Old Labs, Newnham College, 7.30pm, until Thu 29 Nov
Although first performed in 1773, the timeless nature of Oliver Goldsmith’s most renowned play ensures that it is still widely enacted today. Though at times emotive, the play is undoubtedly distinguished by the farcical nature of its plot and characters. This particular adaptation, directed by Hannah Quinn, successfully manages both to capture the emotional shifts in the characters and to alleviate them through comedy.
Despite the relatively tiny space in which it is performed, the play rarely feels inadequate. Most of the actors manage to capture the emotional mindset of their characters, and the vibrancy of their performances enlivens the production. Admittedly, many of them stumble upon their lines on several occasions. While this is indicative of a work which is far from polished, however, it reflects the rawness of the acting, which feels refreshingly natural. Connie Chapman’s blustery expressivity in her role as Constance Neville is a prime example of this. Tom Jones also thrives as Tony Lumpkin, Mrs Hardcastle’s son, combining self-confidence with the mischief and teen-like stroppiness.

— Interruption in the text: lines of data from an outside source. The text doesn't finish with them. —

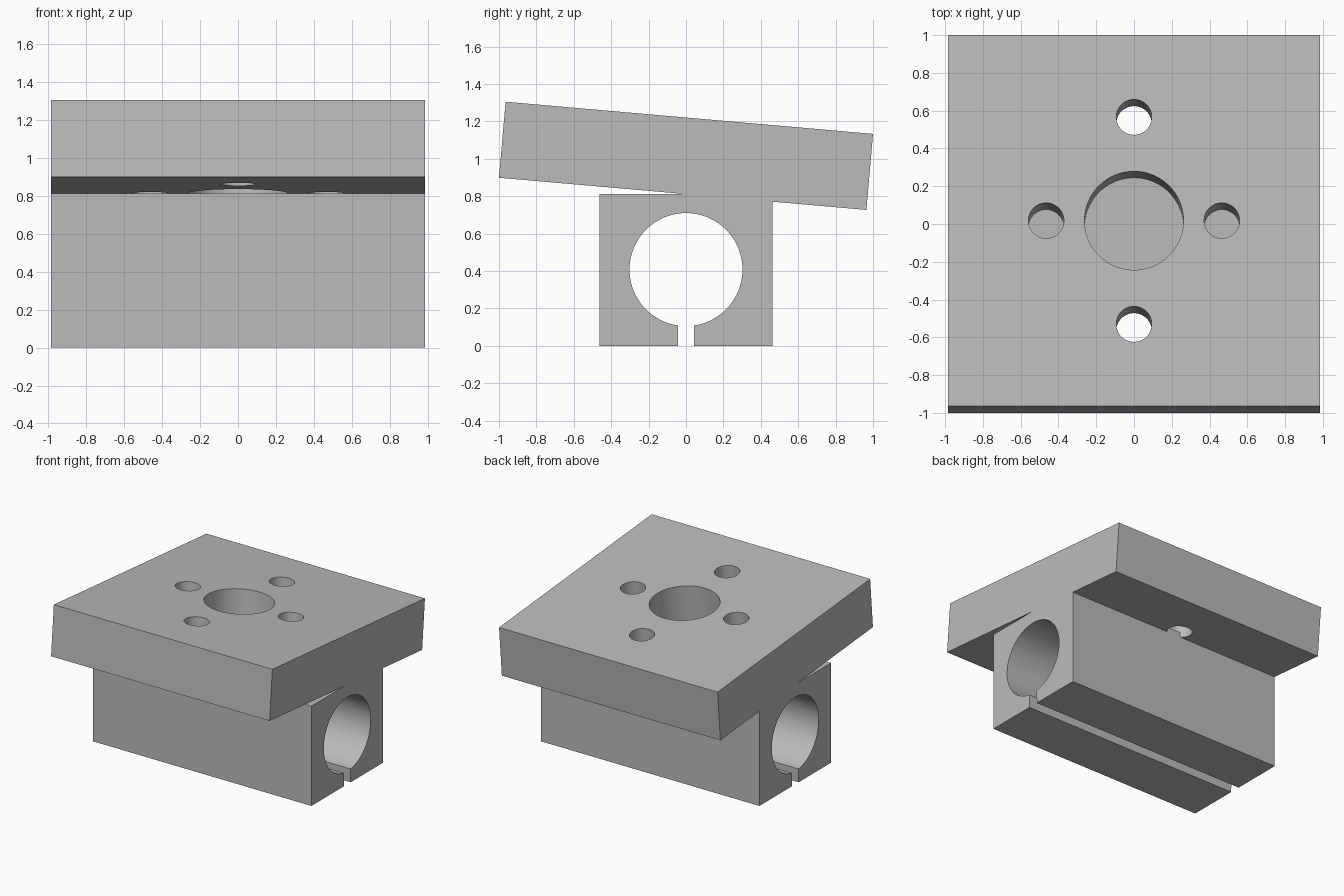
import bpy
import bmesh
from math import radians, pi, sin, cos
from mathutils import Matrix, Vector

cube = bpy.data.objects.get("Cube")
if cube:
    bpy.data.objects.remove(cube, do_unlink=True)

grey = bpy.data.materials.new("plain grey")
grey.use_nodes = True
colour = (0.5, 0.5, 0.5, 1)
grey.diffuse_color = colour
grey.node_tree.nodes["Principled BSDF"].inputs["Base Color"].default_value = colour

WIDTH, DEPTH, THICK = 1.97, 1.972, 0.408
BLOCK_TOP, BLOCK_HALF = 0.813, 0.462
BORE_Z, BORE_R, SLOT_HALF = 0.408, 0.302, 0.043
TILT = radians(-5)


def make_object(name, bm):
    mesh = bpy.data.meshes.new(name)
    bmesh.ops.recalc_face_normals(bm, faces=bm.faces)
    bm.to_mesh(mesh)
    bm.free()
    mesh.materials.append(grey)
    obj = bpy.data.objects.new(name, mesh)
    bpy.context.collection.objects.link(obj)
    return obj


def boolean(obj, other, operation):
    """Apply a boolean and discard the other object."""
    mod = obj.modifiers.new(operation, 'BOOLEAN')
    mod.object, mod.operation, mod.solver = other, operation, 'EXACT'
    bpy.context.view_layer.objects.active = obj
    bpy.ops.object.modifier_apply(modifier=mod.name)
    bpy.data.objects.remove(other, do_unlink=True)


# Tilted mounting plate, still level while it is drilled
bm = bmesh.new()
bmesh.ops.create_cube(bm, size=1, matrix=Matrix.Diagonal((WIDTH, DEPTH, THICK, 1)))
plate = make_object("mounting_plate", bm)

# Centre hole and four screw holes
bm = bmesh.new()
holes = [(0, 0, 0.262)]
holes += [(x, 0, 0.094) for x in (-0.465, 0.465)]
holes += [(0, y, 0.094) for y in (-0.55, 0.55)]
for x, y, r in holes:
    bmesh.ops.create_cone(bm, cap_ends=True, segments=64, radius1=r, radius2=r,
                          depth=1, matrix=Matrix.Translation((x, y, 0)))
drills = make_object("hole_cutters", bm)
drills.hide_render = True
boolean(plate, drills, 'DIFFERENCE')
plate.data.transform(Matrix.Translation((0, 0, 1.016)) @ Matrix.Rotation(TILT, 4, 'X'))

# Clamp block: one profile with an open bore and slot, extruded along x
profile = [(-SLOT_HALF, 0), (-BLOCK_HALF, 0), (-BLOCK_HALF, BLOCK_TOP),
           (BLOCK_HALF, BLOCK_TOP), (BLOCK_HALF, 0), (SLOT_HALF, 0)]
gap = SLOT_HALF / BORE_R
steps = 80
for i in range(steps + 1):
    a = -pi / 2 + gap + (2 * pi - 2 * gap) * i / steps
    profile.append((BORE_R * cos(a), BORE_Z + BORE_R * sin(a)))
bm = bmesh.new()
face = bm.faces.new([bm.verts.new((-WIDTH / 2, y, z)) for y, z in profile])
result = bmesh.ops.extrude_face_region(bm, geom=[face])
moved = [v for v in result["geom"] if isinstance(v, bmesh.types.BMVert)]
bmesh.ops.translate(bm, vec=Vector((WIDTH, 0, 0)), verts=moved)
block = make_object("clamp_block", bm)

# Join into one solid bracket
boolean(block, plate, 'UNION')
block.name = "clamp_bracket"
block.select_set(True)
bpy.context.view_layer.objects.active = block
bpy.ops.object.shade_smooth_by_angle(angle=radians(30))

However, the standout performance is undoubtedly that of Aydan Greatrick as Charles Marlow. It is perhaps its consistency which is most remarkable. None of Marlow’s dramatic nature is lost in the shift between playing the exuberant man who flirts with lower-class women and the shy, repressed one that stutters and stumbles over his words in the company of upper-class ladies. The latter’s presence in his initial meeting with Miss Hardcastle is particularly amusing, never seeming forced or implausible. Though the feeling with which he speaks could ordinarily be considered to border on, in the words of Mr Hardcastle, ‘overacting, young gentleman’, its occasional straying into the realm of the excessive at the height of the action instead serves as a necessary reminder to the audience of the play’s innate farcicality.
Some of the other performances are not quite so constantly compelling. Gareth Mattey is initially unconvincing as Mr Hardcastle, possessing a touch too much sliminess and not enough credible emotion in the first few scenes in which he appears. He does, however, markedly improve throughout the play, and by the end Mr Hardcastle’s maturity and dry wit of the character come marvellously to the fore. Kayla Marks similarly takes time to settle into her role as Hastings, though this is perhaps understandable given the added challenge of portraying a male character. She does overcome these inhibitions, though, the emotional outburst upon discovering that her plans to elope with Constance Neville may have been thwarted displaying an emotive power which then turns comedic.
The decision to portray Hastings through a female actor is not the only intriguing directorial decision evident in the production. The sparseness and simplicity of the area serving as stage, which varies little across the play, is perhaps suggestive of a lack of focus on setting. More pertinently, though, it reflects a performance whose primary concern lies in the powerful and clear conveyance of language and its inner feeling rather than in its embellishment.
Ultimately, however, it is Greatrick’s outstanding, more complex performance as Marlow which carries the play. It is only the comparative lack of depth elsewhere that makes this a very promising, rather than truly great production.